Human life is uniquely valuable. That’s why it’s good that Gov. Joe Lombardo vetoed a bill to legalize assisted suicide.
The regular legislative session is over, but the process isn’t over. On Monday night, Senate Republicans wisely rejected one of the budget bills. It needed a two-thirds majority, so their opposition killed the bill. Lombardo signed the appropriations budget, which he previously vetoed. So far, he’s gotten almost nothing in return.
A special session began Tuesday night. Watch to see if Lombardo demands concessions or wants Senate Republicans to capitulate. Their priority may be additional money for charter schools, instead of Opportunity Scholarships. In 2017, then-Senate Minority Leader Michael Roberson secured $20 million in Opportunity Scholarship tax credits in a similar situation. Surely, Lombardo and Senate leaders can do better than that.
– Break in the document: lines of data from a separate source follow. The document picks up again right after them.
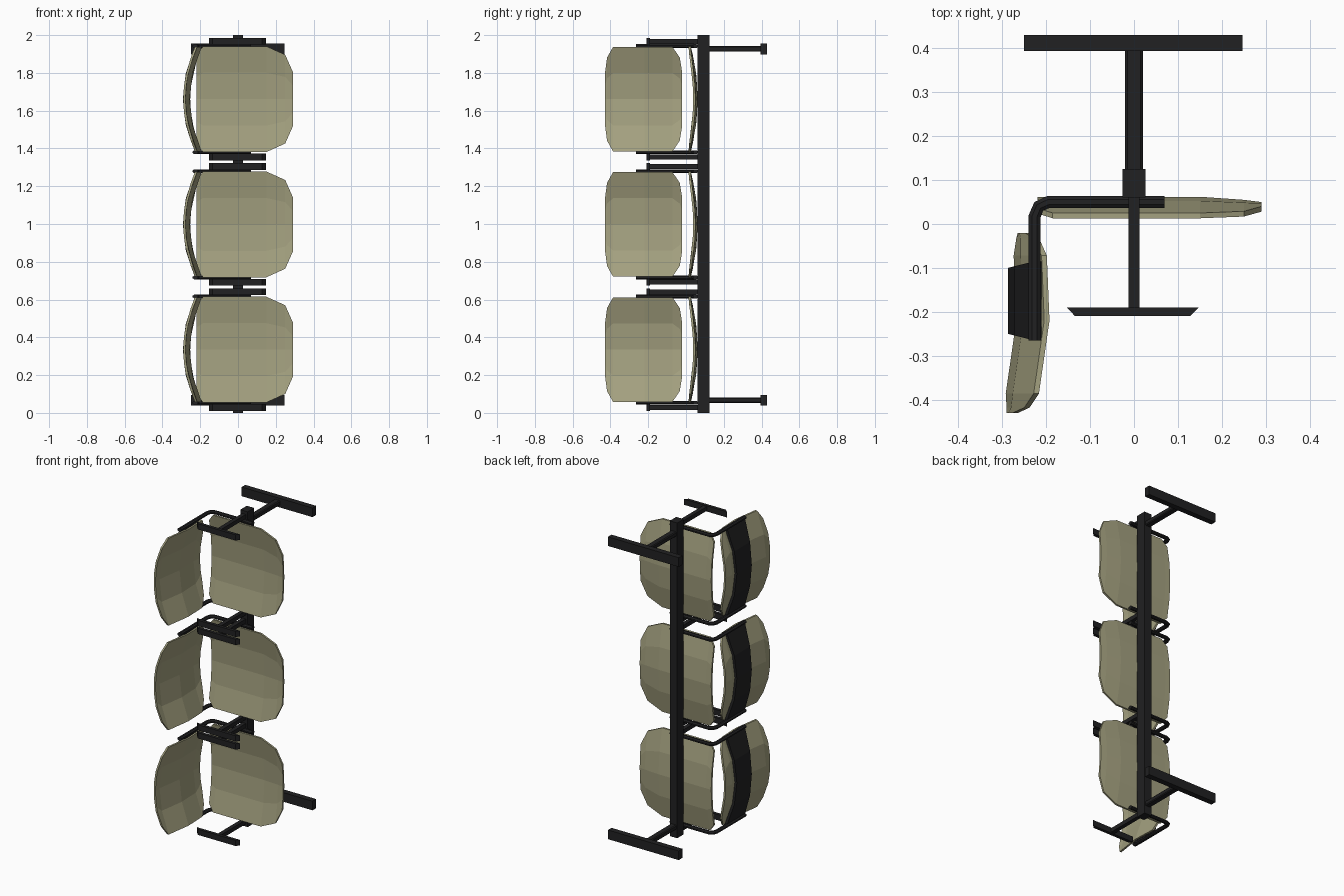
import bpy, bmesh, math
from mathutils import Vector

if "Cube" in bpy.data.objects:
    bpy.data.objects.remove(bpy.data.objects["Cube"])


def material(name, rgb):
    m = bpy.data.materials.new(name)
    m.diffuse_color = (*rgb, 1)
    m.use_nodes = True
    m.node_tree.nodes["Principled BSDF"].inputs["Base Color"].default_value = m.diffuse_color
    return m


OLIVE = material("olive shell", (0.37, 0.355, 0.215))
BLACK = material("black metal", (0.015, 0.015, 0.016))


def finish(name, bm, mat):
    bmesh.ops.recalc_face_normals(bm, faces=bm.faces)
    mesh = bpy.data.meshes.new(name)
    bm.to_mesh(mesh)
    bm.free()
    mesh.materials.append(mat)
    ob = bpy.data.objects.new(name, mesh)
    bpy.context.collection.objects.link(ob)
    return ob


def box(name, x, y, z, bevel=0):
    bm = bmesh.new()
    bmesh.ops.create_cube(bm, size=1)
    for v in bm.verts:
        v.co = Vector([(r[0] + r[1]) / 2 + c * (r[1] - r[0]) for r, c in zip((x, y, z), v.co)])
    if bevel:
        bmesh.ops.bevel(bm, geom=bm.edges[:], offset=bevel, segments=1, affect='EDGES')
    return finish(name, bm, BLACK)


def loft(name, rings, mat):
    """Closed tube through rings of equal point count, capped at both ends."""
    bm = bmesh.new()
    vs = [[bm.verts.new(p) for p in ring] for ring in rings]
    n = len(vs[0])
    for a, b in zip(vs, vs[1:]):
        for i in range(n):
            j = (i + 1) % n
            bm.faces.new((a[i], a[j], b[j], b[i]))
    bm.faces.new(vs[0])
    bm.faces.new(vs[-1])
    return finish(name, bm, mat)


def slab(name, grid, offset, mat):
    """Thick sheet: a grid of points and its copy moved by offset."""
    off = Vector(offset)
    rings = [[Vector(p) for p in row] + [Vector(p) + off for p in reversed(row)] for row in grid]
    ob = loft(name, rings, mat)
    # replace the end caps by strips so they follow the curve
    bm = bmesh.new()
    bm.from_mesh(ob.data)
    n = len(rings[0])
    bmesh.ops.delete(bm, geom=[f for f in bm.faces if len(f.verts) == n and n > 4], context='FACES_ONLY')
    bm.verts.ensure_lookup_table()
    if n > 4:
        for start in (0, (len(rings) - 1) * n):
            r = bm.verts[start:start + n]
            for i in range(n // 2 - 1):
                bm.faces.new((r[i], r[i + 1], r[n - 2 - i], r[n - 1 - i]))
    bmesh.ops.recalc_face_normals(bm, faces=bm.faces)
    bm.to_mesh(ob.data)
    bm.free()


STEPS = (-1, -0.5, 0, 0.5, 1)


def dish(z):
    return (z / 0.28) ** 2


# Seat columns: x, half height, surface y;  back columns: y, half height, surface x
SEAT = [(-0.22, 0.235, 0.05), (-0.185, 0.28, 0.05), (0.15, 0.28, 0.05),
        (0.25, 0.235, 0.043), (0.29, 0.145, 0.038)]
BACK = [(-0.02, 0.14, -0.253), (-0.033, 0.22, -0.256), (-0.072, 0.277, -0.262),
        (-0.22, 0.277, -0.256), (-0.386, 0.277, -0.28), (-0.418, 0.22, -0.278),
        (-0.43, 0.13, -0.278)]
# Bent support pipe: x, y, miter normal angle in degrees
PIPE = [(0.07, 0.05, 90), (-0.195, 0.05, 101), (-0.217, 0.04, 135),
        (-0.226, 0.018, 169), (-0.226, -0.265, 180)]


def pipe(name, z):
    rings = []
    for x, y, deg in PIPE:
        a = math.radians(deg)
        rings.append([(x + 0.015 * math.cos(t) * math.cos(a),
                       y + 0.015 * math.cos(t) * math.sin(a),
                       z + 0.011 * math.sin(t))
                      for t in [math.pi / 8 + k * math.pi / 4 for k in range(8)]])
    loft(name, rings, BLACK)


def armrest(name, z):
    box(name + "_stem", (-0.013, 0.013), (-0.195, 0.07), (z - 0.013, z + 0.013))
    prof = [(-0.153, -0.19), (0.147, -0.19), (0.128, -0.21), (-0.134, -0.21)]
    loft(name + "_pad", [[(x, y, z + s * 0.018) for x, y in prof] for s in (-1, 1)], BLACK)


for i, c in enumerate((0.335, 0.998, 1.661), 1):
    # dished shells
    slab(f"seat_{i}", [[(x, y - 0.037 * dish(t * h), c + t * h) for t in STEPS]
                       for x, h, y in SEAT], (0, 0.012, 0), OLIVE)
    slab(f"backrest_{i}", [[(x + 0.065 * dish(t * h), y, c + t * h) for t in STEPS]
                           for y, h, x in BACK], (-0.012, 0, 0), OLIVE)
    # strap behind the backrest, widening to the pipes
    rows = []
    for t in STEPS:
        z, w = t * 0.28, dish(t * 0.28)
        x = -0.271 + 0.06 * w
        rows.append([(x, -0.1 + 0.015 * w, c + z), (x, -0.25 - 0.015 * w, c + z)])
    slab(f"back_strap_{i}", rows, (-0.016, 0, 0), BLACK)
    # pipes and armrests at both sides of each seat
    for side, s in (("lower", -1), ("upper", 1)):
        pipe(f"support_pipe_{side}_{i}", c + s * 0.281)
        armrest(f"armrest_{side}_{i}", c + s * 0.306)

# main beam
box("main_beam", (-0.026, 0.026), (0.06, 0.125), (0, 2))

# legs and floor feet
for side, z in (("lower", 0.067), ("upper", 1.927)):
    box(f"leg_{side}", (-0.02, 0.02), (0.11, 0.405), (z - 0.015, z + 0.015), 0.005)
    box(f"foot_{side}", (-0.25, 0.247), (0.394, 0.43), (z - 0.029, z + 0.029))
More thoughts after it plays out.
One bit of good news is that Lombardo vetoed Senate Bill 239. The legislation would have legalized assisted suicide for those with six months or less to live. Two doctors would have had to agree on the severity of the illness.
An aside: Nevada can’t obtain drugs to execute death row criminals. But a majority of legislative Democrats want to give noncriminals access to lethal drugs. What a backward world.
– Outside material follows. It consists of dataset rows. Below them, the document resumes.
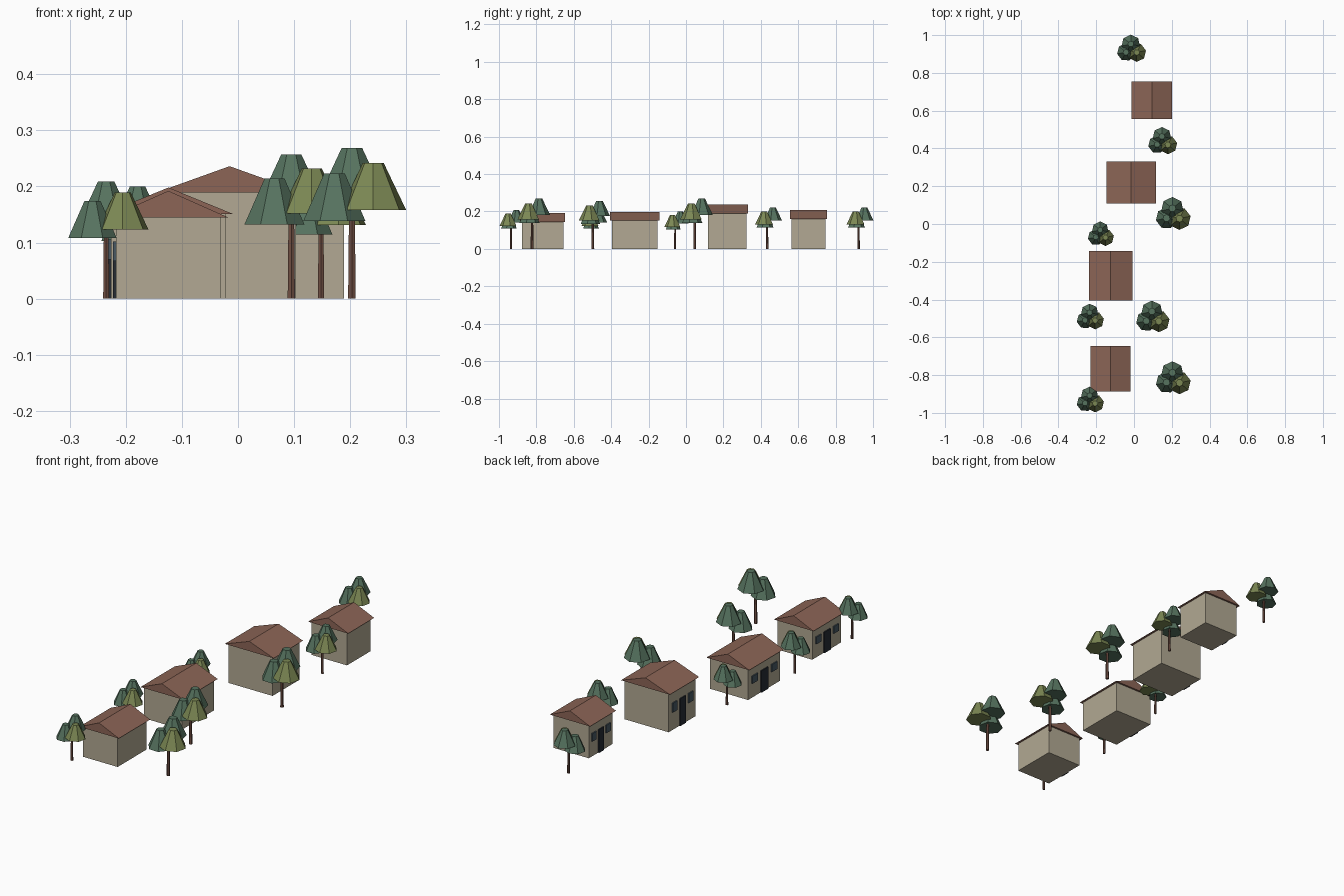
import bpy
import bmesh
import math
from mathutils import Matrix, Vector

cube = bpy.data.objects.get("Cube")
if cube:
    bpy.data.objects.remove(cube, do_unlink=True)


def material(name, srgb):
    """Flat colour given as 0-255 display values, stored as linear."""
    linear = [((c / 255 + 0.055) / 1.055) ** 2.4 for c in srgb]
    mat = bpy.data.materials.new(name)
    mat.use_nodes = True
    mat.diffuse_color = (*linear, 1)
    shader = mat.node_tree.nodes["Principled BSDF"]
    shader.inputs["Base Color"].default_value = (*linear, 1)
    shader.inputs["Roughness"].default_value = 0.9
    return mat


WALL = material("beige wall", (178, 169, 147))
ROOF = material("brown roof", (140, 101, 86))
DOOR = material("dark door", (38, 44, 52))
GLASS = material("window glass", (72, 88, 98))
BARK = material("bark", (114, 80, 68))
GREEN = material("pine green", (86, 115, 95))
OLIVE = material("olive green", (124, 136, 84))


def finish(name, bm, mat):
    bmesh.ops.recalc_face_normals(bm, faces=bm.faces)
    mesh = bpy.data.meshes.new(name)
    bm.to_mesh(mesh)
    bm.free()
    mesh.materials.append(mat)
    obj = bpy.data.objects.new(name, mesh)
    bpy.context.collection.objects.link(obj)
    return obj


def box(name, centre, size, mat):
    bm = bmesh.new()
    bmesh.ops.create_cube(bm, size=1, matrix=Matrix.Translation(centre) @ Matrix.Diagonal((*size, 1)))
    return finish(name, bm, mat)


def frustum(name, base, r_low, r_high, height, sides, mat, turn=0):
    bm = bmesh.new()
    place = Matrix.Translation(Vector(base) + Vector((0, 0, height / 2))) @ Matrix.Rotation(turn, 4, "Z")
    bmesh.ops.create_cone(bm, cap_ends=True, segments=sides, radius1=r_low, radius2=r_high,
                          depth=height, matrix=place)
    return finish(name, bm, mat)


def gable_roof(name, x, y, width, length, eave, ridge):
    """Triangular prism with its ridge along y."""
    bm = bmesh.new()
    profile = [(x - width / 2, eave), (x + width / 2, eave), (x, ridge)]
    tri = bm.faces.new([bm.verts.new((px, y - length / 2, pz)) for px, pz in profile])
    new = bmesh.ops.extrude_face_region(bm, geom=[tri])["geom"]
    bmesh.ops.translate(bm, vec=(0, length, 0), verts=[v for v in new if isinstance(v, bmesh.types.BMVert)])
    return finish(name, bm, ROOF)


def house(label, x, y, width, length, eave, ridge):
    """Walls, roof, and a door with two windows on the -x side."""
    box(label + "_walls", (x, y, eave / 2), (width, length, eave), WALL)
    gable_roof(label + "_roof", x, y, width + 0.025, length + 0.018, eave, ridge)
    side = x - width / 2 - 0.002
    door_h = eave * 0.7
    box(label + "_door", (side, y, door_h / 2), (0.007, length * 0.21, door_h), DOOR)
    for tag, sign in (("north", 1), ("south", -1)):
        box(f"{label}_{tag}_window", (side, y + sign * length * 0.3, eave * 0.58),
            (0.007, length * 0.17, eave * 0.24), GLASS)


def tree(label, x, y, s):
    """Tapered trunk under three overlapping foliage frustums."""
    frustum(label + "_trunk", (x, y, 0), 0.0078 * s, 0.0055 * s, 0.2 * s, 6, BARK)
    crowns = [
        ("tall_foliage", 0.0, 0.036, 0.182, 0.268, 0.060, GREEN),
        ("right_foliage", 0.038, -0.018, 0.158, 0.242, 0.060, OLIVE),
        ("left_foliage", -0.031, -0.016, 0.138, 0.223, 0.057, GREEN),
    ]
    for i, (part, dx, dy, low, high, radius, mat) in enumerate(crowns):
        frustum(f"{label}_{part}", (x + dx * s, y + dy * s, low * s), radius * s, 0.019 * s,
                (high - low) * s, 7, mat, math.radians(25 * i))


# Row of houses: centre x, y, wall width, wall length, eave, ridge
house("first_house", -0.124, -0.767, 0.187, 0.222, 0.145, 0.192)
house("second_house", -0.124, -0.274, 0.205, 0.245, 0.151, 0.198)
house("third_house", -0.015, 0.22, 0.237, 0.206, 0.189, 0.236)
house("fourth_house", 0.094, 0.655, 0.19, 0.181, 0.161, 0.208)

# Trees: x, y, scale
trees = [(0.203, -0.823, 1.0), (0.203, 0.047, 1.0), (-0.017, 0.923, 0.83), (0.148, 0.434, 0.83),
         (-0.179, -0.058, 0.745), (-0.235, -0.497, 0.78), (0.095, -0.498, 0.96), (-0.235, -0.936, 0.78)]
for number, spec in enumerate(trees, 1):
    tree(f"tree_{number}", *spec)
Proponents of assisted suicide invoke powerful emotions. They share stories of individuals enduring significant pain who want to end their lives. No one doubts their suffering.
With emotionally charged issues, it’s easy for the debate to shift from the issue at hand to a debate over whether one has sympathy for those involved.
But emotions aside, the case against euthanasia rests on the widely shared belief that human life is uniquely valuable. Just look at the effort society normally takes to stop people from killing themselves. For instance, the Suicide and Crisis Lifeline is available by dialing or texting 988.
In Western tradition, this idea stems from the belief that people are made in God’s image. That makes humans more important than animals or plants. Without a belief in God, it’s hard to make a compelling case for this. But most people aren’t digging into this deep enough to experience cognitive dissonance.
OK, assisted suicide proponents might say, but people should still have control over their own lives.
That misses the point. Public policy — by necessity — involves the public. Assisted suicide isn’t about the legality of suicide. It’s about whether we should give affirmative public approval to people killing themselves.
What a destructive, horrible message. Society shouldn’t tell people that killing themselves is better than living. Once that shift happens, things often get ugly quickly. The Netherlands legalized euthanasia two decades ago. Last year, more than 5 percent of its deaths came via assisted suicide. Canada legalized the practice in 2016, but only for the terminally ill. That didn’t last long. Eligibility is now so widespread that euthanasia was the sixth-leading cause of death in 2021.
Those who have the courage to endure pain deserve praise for the example they set for everyone else.